◆ AIM OF THE TASK: Repeat exactly the lines below that lie between the line with "const w = Math.min(w0, limit);" and the line with "const a = 0.4, c = 0.24;", counting both of those lines as part of the answer.
+++ PROVIDED RECORDS +++
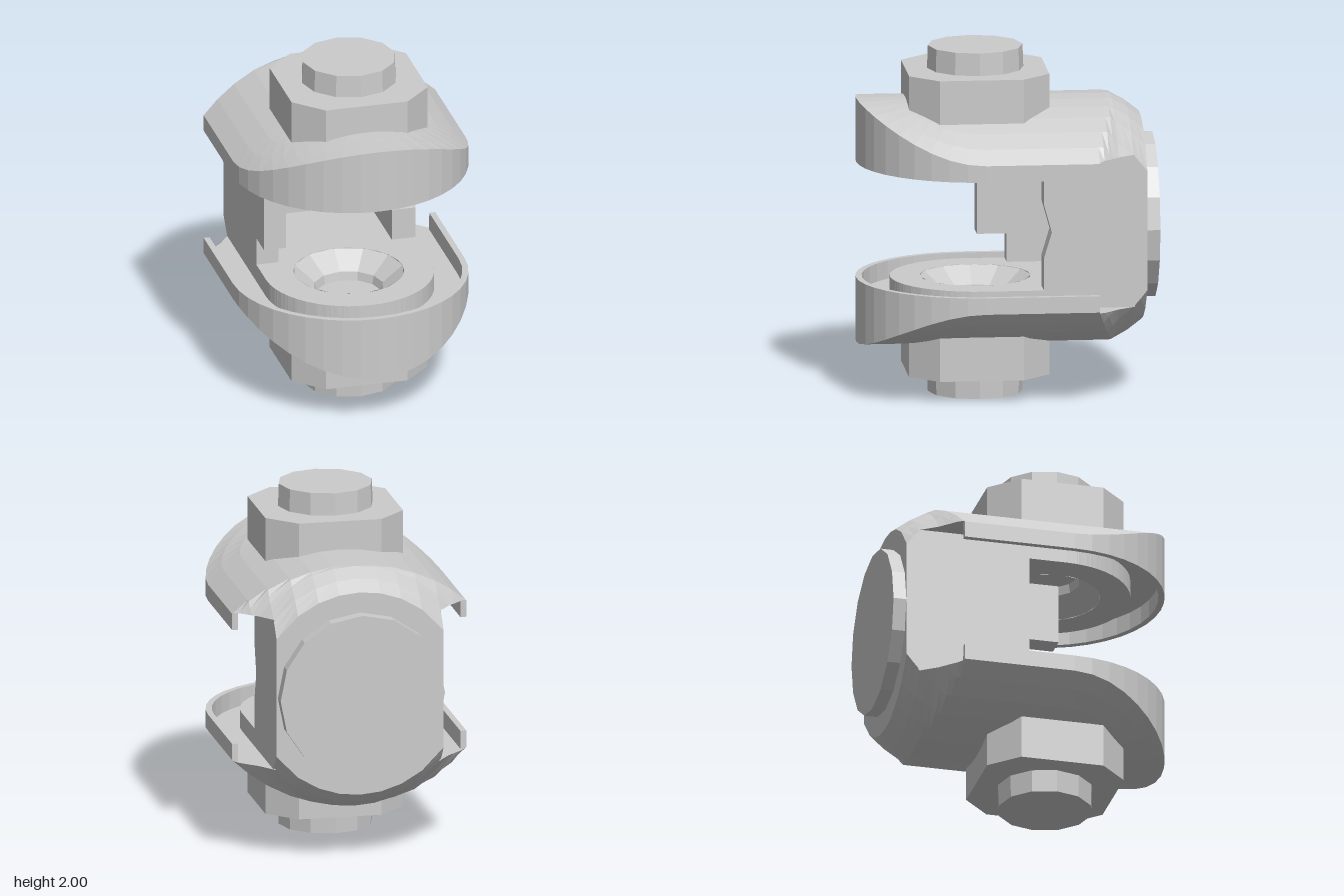
import * as THREE from 'three';

const material = new THREE.MeshStandardMaterial({ color: 0xcccccc, flatShading: true, side: THREE.DoubleSide });
const PIN_Z = 0.165;   // axis of the pin through both jaws
const CORE = 0.485;    // half width of pad and web
const RIM = 0.68;      // half width of the jaw

function add(parent, name, geometry, x = 0, y = 0, z = 0) {
  const mesh = new THREE.Mesh(geometry, material);
  mesh.name = name;
  mesh.position.set(x, y, z);
  parent.add(mesh);
  return mesh;
}

// Flat outline in (x, z), extruded upward from y0 to y1
function slab(shape, y0, y1, curveSegments = 12) {
  const g = new THREE.ExtrudeGeometry(shape, { depth: y1 - y0, bevelEnabled: false, curveSegments });
  return g.rotateX(Math.PI / 2).translate(0, y1, 0);
}

// Outline in (z, y), extruded across x from x0 to x1
function sideSlab(points, x0, x1) {
  const shape = new THREE.Shape(points.map(([z, y]) => new THREE.Vector2(-z, y)));
  const g = new THREE.ExtrudeGeometry(shape, { depth: x1 - x0, bevelEnabled: false });
  return g.rotateY(Math.PI / 2).translate(x0, 0, 0);
}

// Radius of the conical chamfer at the back, measured from the long axis
function coneRadius(z) {
  if (z > -0.48) return 2;
  const knots = [[-0.77, 0.595], [-0.69, 0.655], [-0.6, 0.705], [-0.48, 0.806]];
  for (let k = 0; k < 3; k++) {
    const [a, ra] = knots[k], [b, rb] = knots[k + 1];
    if (z <= b) return ra + (rb - ra) * (z - a) / (b - a);
  }
  return 0.806;
}

// Height of the arched outer face above the middle of the model
function topHeight(x, z) {
  const arch = 0.705 - 0.978 + Math.sqrt(0.978 ** 2 - x * x);
  const r = coneRadius(z);
  return Math.min(arch, Math.sqrt(Math.max(r * r - x * x, 0)));
}

// Jaw shell: one half-section swept along a U from back, round the front, to back
function jawShellGeometry() {
  const stations = [];
  const back = [-0.77, -0.77, -0.73, -0.69, -0.645, -0.6, -0.57, -0.54, -0.51, -0.481, -0.479, -0.2];
  back.forEach((z, k) => stations.push({ z, dx: 1, dz: 0, closed: k === 0 }));
  const steps = 20;
  for (let k = 0; k <= steps; k++) {
    const a = Math.PI * k / steps;
    stations.push({ z: PIN_Z, dx: Math.cos(a), dz: Math.sin(a) });
  }
  [...back].reverse().forEach((z, k) =>
    stations.push({ z, dx: -1, dz: 0, closed: k === back.length - 1 }));

  // null height means the arched outer face
  const section = [[0, null], [0.12, null], [0.24, null], [0.36, null], [CORE, null], [0.59, null], [RIM, null],
    [RIM, 0.335], [0.645, 0.335], [0.645, 0.44], [CORE, 0.44], [CORE, 0.335]];
  const positions = [], index = [], n = section.length;
  stations.forEach(({ z, dx, dz, closed }, i) => {
    const limit = z <= -0.69 ? CORE
      : Math.max(CORE, Math.sqrt(coneRadius(z) ** 2 - 0.44 ** 2));
    section.forEach(([w0, h], j) => {
      const w = Math.min(w0, limit);
      const x = w * dx, pz = z + w * dz;
      const top = topHeight(x, z);
      let y = h === null ? top : h;
      if (z < -0.48 && (j === 7 || j === 8)) y = 0.44;   // the rim stops here
      y = Math.min(y, Math.max(top, 0.335));
      if (closed) y = 0.335;
      positions.push(x, y, pz);
      if (i < stations.length - 1 && j < n - 1) {
        const a = i * n + j, b = a + n;
        index.push(a, b, a + 1, b, b + 1, a + 1);
      }
    });
  });
  const g = new THREE.BufferGeometry();
  g.setAttribute('position', new THREE.Float32BufferAttribute(positions, 3));
  g.setIndex(index);
  g.computeVertexNormals();
  return g;
}

// Inner pad with a rounded front and a round hole
function padGeometry() {
  const s = new THREE.Shape();
  s.moveTo(CORE, -0.7);
  s.lineTo(CORE, PIN_Z);
  s.absarc(0, PIN_Z, CORE, 0, Math.PI, false);
  s.lineTo(-CORE, -0.7);
  s.closePath();
  const hole = new THREE.Path();
  hole.absarc(0, PIN_Z, 0.315, 0, Math.PI * 2, true);
  s.holes.push(hole);
  return slab(s, 0.335, 0.44);
}

// Square nut block with cut corners
function bossGeometry() {
  const a = 0.4, c = 0.24;
  const pts = [[a, -c], [a, c], [c, a], [-c, a], [-a, c], [-a, -c], [-c, -a], [c, -a]];
  return slab(new THREE.Shape(pts.map(([x, z]) => new THREE.Vector2(x, z + PIN_Z))), 0.5, 0.87);
}

function createJaw(name) {
  const jaw = new THREE.Group();
  jaw.name = name;
  add(jaw, 'jawShell', jawShellGeometry());
  add(jaw, 'jawPad', padGeometry());
  const socket = [[0.318, 0.336], [0.2, 0.43], [0.19, 0.48], [0, 0.48]];
  add(jaw, 'pinSocket', new THREE.LatheGeometry(socket.map(p => new THREE.Vector2(...p)), 12), 0, 0, PIN_Z);
  add(jaw, 'nutBlock', bossGeometry());
  add(jaw, 'pinHead', new THREE.CylinderGeometry(0.27, 0.275, 0.14, 12), 0, 0.93, PIN_Z);
  return jaw;
}

export function createModel() {
  const model = new THREE.Group();
  model.name = 'clevisJoint';
  const body = new THREE.Group();
  body.name = 'body';
  body.position.y = 1;
  model.add(body);

  // Two matching jaws, the lower one turned over
  body.add(createJaw('upperJaw'));
  const lower = createJaw('lowerJaw');
  lower.rotation.z = Math.PI;
  body.add(lower);

  // Web joining the jaws: back plate and two side walls
  const h = 0.335;
  add(body, 'backPlate', new THREE.BoxGeometry(CORE * 2, h * 2, 0.09), 0, 0, -0.725);
  add(body, 'leftWall', sideSlab(
    [[-0.72, -h], [-0.18, -h], [-0.18, -0.15], [-0.225, 0], [-0.18, 0.16], [-0.18, h], [-0.72, h]], 0.345, CORE));
  add(body, 'rightWall', sideSlab(
    [[-0.72, -h], [-0.05, -h], [-0.05, -0.17], [0.12, -0.17], [0.12, 0.18], [-0.05, 0.18], [-0.05, h], [-0.72, h]],
    -CORE, -0.355));

  // Round plate on the back
  const disc = add(body, 'backDisc', new THREE.CylinderGeometry(0.477, 0.477, 0.095, 16), 0, 0, -0.7975);
  disc.rotation.x = Math.PI / 2;
  return model;
}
+++
◆ RESULT FOR THIS TASK:
      const w = Math.min(w0, limit);
      const x = w * dx, pz = z + w * dz;
      const top = topHeight(x, z);
      let y = h === null ? top : h;
      if (z < -0.48 && (j === 7 || j === 8)) y = 0.44;   // the rim stops here
      y = Math.min(y, Math.max(top, 0.335));
      if (closed) y = 0.335;
      positions.push(x, y, pz);
      if (i < stations.length - 1 && j < n - 1) {
        const a = i * n + j, b = a + n;
        index.push(a, b, a + 1, b, b + 1, a + 1);
      }
    });
  });
  const g = new THREE.BufferGeometry();
  g.setAttribute('position', new THREE.Float32BufferAttribute(positions, 3));
  g.setIndex(index);
  g.computeVertexNormals();
  return g;
}

// Inner pad with a rounded front and a round hole
function padGeometry() {
  const s = new THREE.Shape();
  s.moveTo(CORE, -0.7);
  s.lineTo(CORE, PIN_Z);
  s.absarc(0, PIN_Z, CORE, 0, Math.PI, false);
  s.lineTo(-CORE, -0.7);
  s.closePath();
  const hole = new THREE.Path();
  hole.absarc(0, PIN_Z, 0.315, 0, Math.PI * 2, true);
  s.holes.push(hole);
  return slab(s, 0.335, 0.44);
}

// Square nut block with cut corners
function bossGeometry() {
  const a = 0.4, c = 0.24;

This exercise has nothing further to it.